**EXERCISE AIM**
Pictures excluded, return the lines below from the first through the line holding "const [lo, up]".

**RECORDS SHOWN**
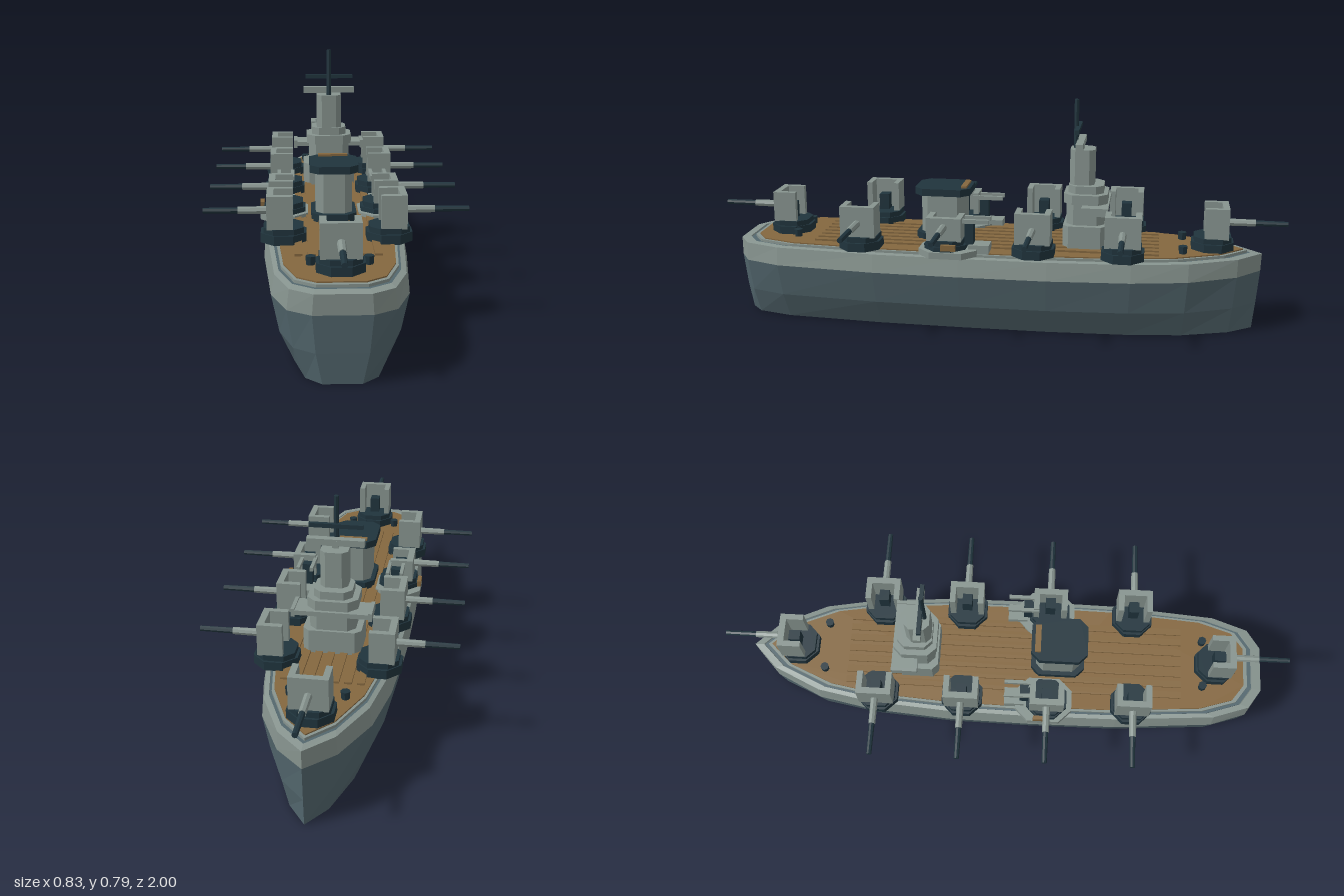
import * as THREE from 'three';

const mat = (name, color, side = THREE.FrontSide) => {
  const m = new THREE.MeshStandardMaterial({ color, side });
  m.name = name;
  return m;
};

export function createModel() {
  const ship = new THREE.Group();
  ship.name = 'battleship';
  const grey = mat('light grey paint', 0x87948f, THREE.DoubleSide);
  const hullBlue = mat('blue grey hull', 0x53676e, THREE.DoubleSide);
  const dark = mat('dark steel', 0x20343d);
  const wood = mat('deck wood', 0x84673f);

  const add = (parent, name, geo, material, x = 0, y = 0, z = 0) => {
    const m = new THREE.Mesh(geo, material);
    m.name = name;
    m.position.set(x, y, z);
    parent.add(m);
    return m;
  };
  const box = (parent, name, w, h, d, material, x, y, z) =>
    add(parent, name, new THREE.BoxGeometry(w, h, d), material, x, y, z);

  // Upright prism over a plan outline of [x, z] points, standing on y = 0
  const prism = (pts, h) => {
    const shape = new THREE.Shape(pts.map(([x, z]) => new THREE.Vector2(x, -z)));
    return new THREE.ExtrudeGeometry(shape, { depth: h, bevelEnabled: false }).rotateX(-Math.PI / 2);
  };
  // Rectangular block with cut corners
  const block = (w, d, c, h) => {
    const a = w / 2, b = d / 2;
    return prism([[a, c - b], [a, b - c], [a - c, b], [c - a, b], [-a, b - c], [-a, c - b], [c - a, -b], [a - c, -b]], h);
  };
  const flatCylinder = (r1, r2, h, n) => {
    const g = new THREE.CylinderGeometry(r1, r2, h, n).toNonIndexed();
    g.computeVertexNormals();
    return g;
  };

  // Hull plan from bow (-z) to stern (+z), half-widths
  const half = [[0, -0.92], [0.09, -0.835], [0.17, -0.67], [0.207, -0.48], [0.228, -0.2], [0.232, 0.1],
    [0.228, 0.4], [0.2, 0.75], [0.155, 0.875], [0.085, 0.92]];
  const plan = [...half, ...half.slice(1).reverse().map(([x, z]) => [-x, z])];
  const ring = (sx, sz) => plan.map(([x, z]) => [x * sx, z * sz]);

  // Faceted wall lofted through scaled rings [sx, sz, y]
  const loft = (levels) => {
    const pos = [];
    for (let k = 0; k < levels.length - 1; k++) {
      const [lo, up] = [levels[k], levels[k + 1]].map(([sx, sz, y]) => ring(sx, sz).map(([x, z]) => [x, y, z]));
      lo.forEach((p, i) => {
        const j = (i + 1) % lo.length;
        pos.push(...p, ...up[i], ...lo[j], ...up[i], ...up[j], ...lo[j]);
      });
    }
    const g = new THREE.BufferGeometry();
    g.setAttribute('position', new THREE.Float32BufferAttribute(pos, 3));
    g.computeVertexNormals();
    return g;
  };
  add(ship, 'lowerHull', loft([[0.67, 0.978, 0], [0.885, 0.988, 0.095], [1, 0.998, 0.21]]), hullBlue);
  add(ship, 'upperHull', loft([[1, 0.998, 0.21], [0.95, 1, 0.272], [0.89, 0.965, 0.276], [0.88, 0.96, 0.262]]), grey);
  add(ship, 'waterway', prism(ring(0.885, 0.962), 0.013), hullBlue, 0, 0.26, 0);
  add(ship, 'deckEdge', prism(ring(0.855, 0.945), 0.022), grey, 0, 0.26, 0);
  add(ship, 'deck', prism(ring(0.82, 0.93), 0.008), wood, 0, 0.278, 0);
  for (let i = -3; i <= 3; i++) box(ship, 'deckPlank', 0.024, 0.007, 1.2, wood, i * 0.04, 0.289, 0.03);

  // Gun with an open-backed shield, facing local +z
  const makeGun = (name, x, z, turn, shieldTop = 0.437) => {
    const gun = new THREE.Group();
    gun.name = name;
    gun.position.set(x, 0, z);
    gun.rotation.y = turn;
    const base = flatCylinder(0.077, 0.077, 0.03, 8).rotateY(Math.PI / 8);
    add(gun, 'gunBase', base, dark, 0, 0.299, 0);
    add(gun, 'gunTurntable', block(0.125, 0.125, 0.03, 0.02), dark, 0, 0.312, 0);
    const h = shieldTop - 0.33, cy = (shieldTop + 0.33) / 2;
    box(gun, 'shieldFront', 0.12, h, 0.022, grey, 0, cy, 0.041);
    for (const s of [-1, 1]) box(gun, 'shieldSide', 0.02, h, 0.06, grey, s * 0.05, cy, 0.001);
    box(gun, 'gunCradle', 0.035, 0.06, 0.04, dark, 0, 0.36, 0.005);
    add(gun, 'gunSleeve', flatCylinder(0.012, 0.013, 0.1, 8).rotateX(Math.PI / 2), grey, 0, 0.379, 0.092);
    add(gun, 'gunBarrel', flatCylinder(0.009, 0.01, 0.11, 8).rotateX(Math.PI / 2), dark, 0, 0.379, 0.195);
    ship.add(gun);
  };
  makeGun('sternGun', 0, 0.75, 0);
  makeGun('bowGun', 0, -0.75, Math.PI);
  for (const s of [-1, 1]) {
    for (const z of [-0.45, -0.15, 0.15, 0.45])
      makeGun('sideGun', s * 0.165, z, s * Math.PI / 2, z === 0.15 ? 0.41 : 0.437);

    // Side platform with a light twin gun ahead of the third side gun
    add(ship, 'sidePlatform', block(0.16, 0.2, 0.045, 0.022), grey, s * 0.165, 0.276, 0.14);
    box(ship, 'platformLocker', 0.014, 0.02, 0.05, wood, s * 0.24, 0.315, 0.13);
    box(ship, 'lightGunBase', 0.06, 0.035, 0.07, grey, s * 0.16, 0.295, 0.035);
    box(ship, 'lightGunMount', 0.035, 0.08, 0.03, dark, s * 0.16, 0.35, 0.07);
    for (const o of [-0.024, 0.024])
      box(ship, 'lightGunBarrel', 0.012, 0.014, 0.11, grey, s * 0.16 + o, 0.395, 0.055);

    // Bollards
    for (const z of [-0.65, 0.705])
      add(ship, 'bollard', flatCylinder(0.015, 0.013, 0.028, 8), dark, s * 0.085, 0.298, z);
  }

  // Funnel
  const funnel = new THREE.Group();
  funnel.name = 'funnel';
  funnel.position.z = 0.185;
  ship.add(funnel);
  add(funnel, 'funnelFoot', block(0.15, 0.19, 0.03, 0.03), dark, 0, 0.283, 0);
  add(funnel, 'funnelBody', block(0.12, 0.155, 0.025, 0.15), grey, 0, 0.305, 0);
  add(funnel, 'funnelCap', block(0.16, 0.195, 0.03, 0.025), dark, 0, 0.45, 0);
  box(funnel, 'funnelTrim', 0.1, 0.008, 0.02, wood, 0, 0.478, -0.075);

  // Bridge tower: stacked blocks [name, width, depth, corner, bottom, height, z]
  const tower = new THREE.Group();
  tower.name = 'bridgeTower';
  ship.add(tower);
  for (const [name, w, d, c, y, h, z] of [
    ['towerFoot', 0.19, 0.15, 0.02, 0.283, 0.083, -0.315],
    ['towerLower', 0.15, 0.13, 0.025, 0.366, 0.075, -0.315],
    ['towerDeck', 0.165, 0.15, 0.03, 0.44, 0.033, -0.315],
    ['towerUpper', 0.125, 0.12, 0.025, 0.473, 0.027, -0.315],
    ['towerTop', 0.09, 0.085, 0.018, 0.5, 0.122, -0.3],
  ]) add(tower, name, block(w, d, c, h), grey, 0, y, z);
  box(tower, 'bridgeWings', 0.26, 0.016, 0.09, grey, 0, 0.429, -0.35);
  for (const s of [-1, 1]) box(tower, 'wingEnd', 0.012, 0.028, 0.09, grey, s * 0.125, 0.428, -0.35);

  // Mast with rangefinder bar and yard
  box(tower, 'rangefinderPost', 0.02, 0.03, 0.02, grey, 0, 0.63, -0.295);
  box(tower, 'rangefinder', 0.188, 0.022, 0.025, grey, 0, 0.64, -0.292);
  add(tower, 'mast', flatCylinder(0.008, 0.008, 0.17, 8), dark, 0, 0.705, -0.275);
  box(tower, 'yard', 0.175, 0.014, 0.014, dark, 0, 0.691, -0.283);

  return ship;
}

**TASK SOLUTION**
import * as THREE from 'three';

const mat = (name, color, side = THREE.FrontSide) => {
  const m = new THREE.MeshStandardMaterial({ color, side });
  m.name = name;
  return m;
};

export function createModel() {
  const ship = new THREE.Group();
  ship.name = 'battleship';
  const grey = mat('light grey paint', 0x87948f, THREE.DoubleSide);
  const hullBlue = mat('blue grey hull', 0x53676e, THREE.DoubleSide);
  const dark = mat('dark steel', 0x20343d);
  const wood = mat('deck wood', 0x84673f);

  const add = (parent, name, geo, material, x = 0, y = 0, z = 0) => {
    const m = new THREE.Mesh(geo, material);
    m.name = name;
    m.position.set(x, y, z);
    parent.add(m);
    return m;
  };
  const box = (parent, name, w, h, d, material, x, y, z) =>
    add(parent, name, new THREE.BoxGeometry(w, h, d), material, x, y, z);

  // Upright prism over a plan outline of [x, z] points, standing on y = 0
  const prism = (pts, h) => {
    const shape = new THREE.Shape(pts.map(([x, z]) => new THREE.Vector2(x, -z)));
    return new THREE.ExtrudeGeometry(shape, { depth: h, bevelEnabled: false }).rotateX(-Math.PI / 2);
  };
  // Rectangular block with cut corners
  const block = (w, d, c, h) => {
    const a = w / 2, b = d / 2;
    return prism([[a, c - b], [a, b - c], [a - c, b], [c - a, b], [-a, b - c], [-a, c - b], [c - a, -b], [a - c, -b]], h);
  };
  const flatCylinder = (r1, r2, h, n) => {
    const g = new THREE.CylinderGeometry(r1, r2, h, n).toNonIndexed();
    g.computeVertexNormals();
    return g;
  };

  // Hull plan from bow (-z) to stern (+z), half-widths
  const half = [[0, -0.92], [0.09, -0.835], [0.17, -0.67], [0.207, -0.48], [0.228, -0.2], [0.232, 0.1],
    [0.228, 0.4], [0.2, 0.75], [0.155, 0.875], [0.085, 0.92]];
  const plan = [...half, ...half.slice(1).reverse().map(([x, z]) => [-x, z])];
  const ring = (sx, sz) => plan.map(([x, z]) => [x * sx, z * sz]);

  // Faceted wall lofted through scaled rings [sx, sz, y]
  const loft = (levels) => {
    const pos = [];
    for (let k = 0; k < levels.length - 1; k++) {
      const [lo, up] = [levels[k], levels[k + 1]].map(([sx, sz, y]) => ring(sx, sz).map(([x, z]) => [x, y, z]));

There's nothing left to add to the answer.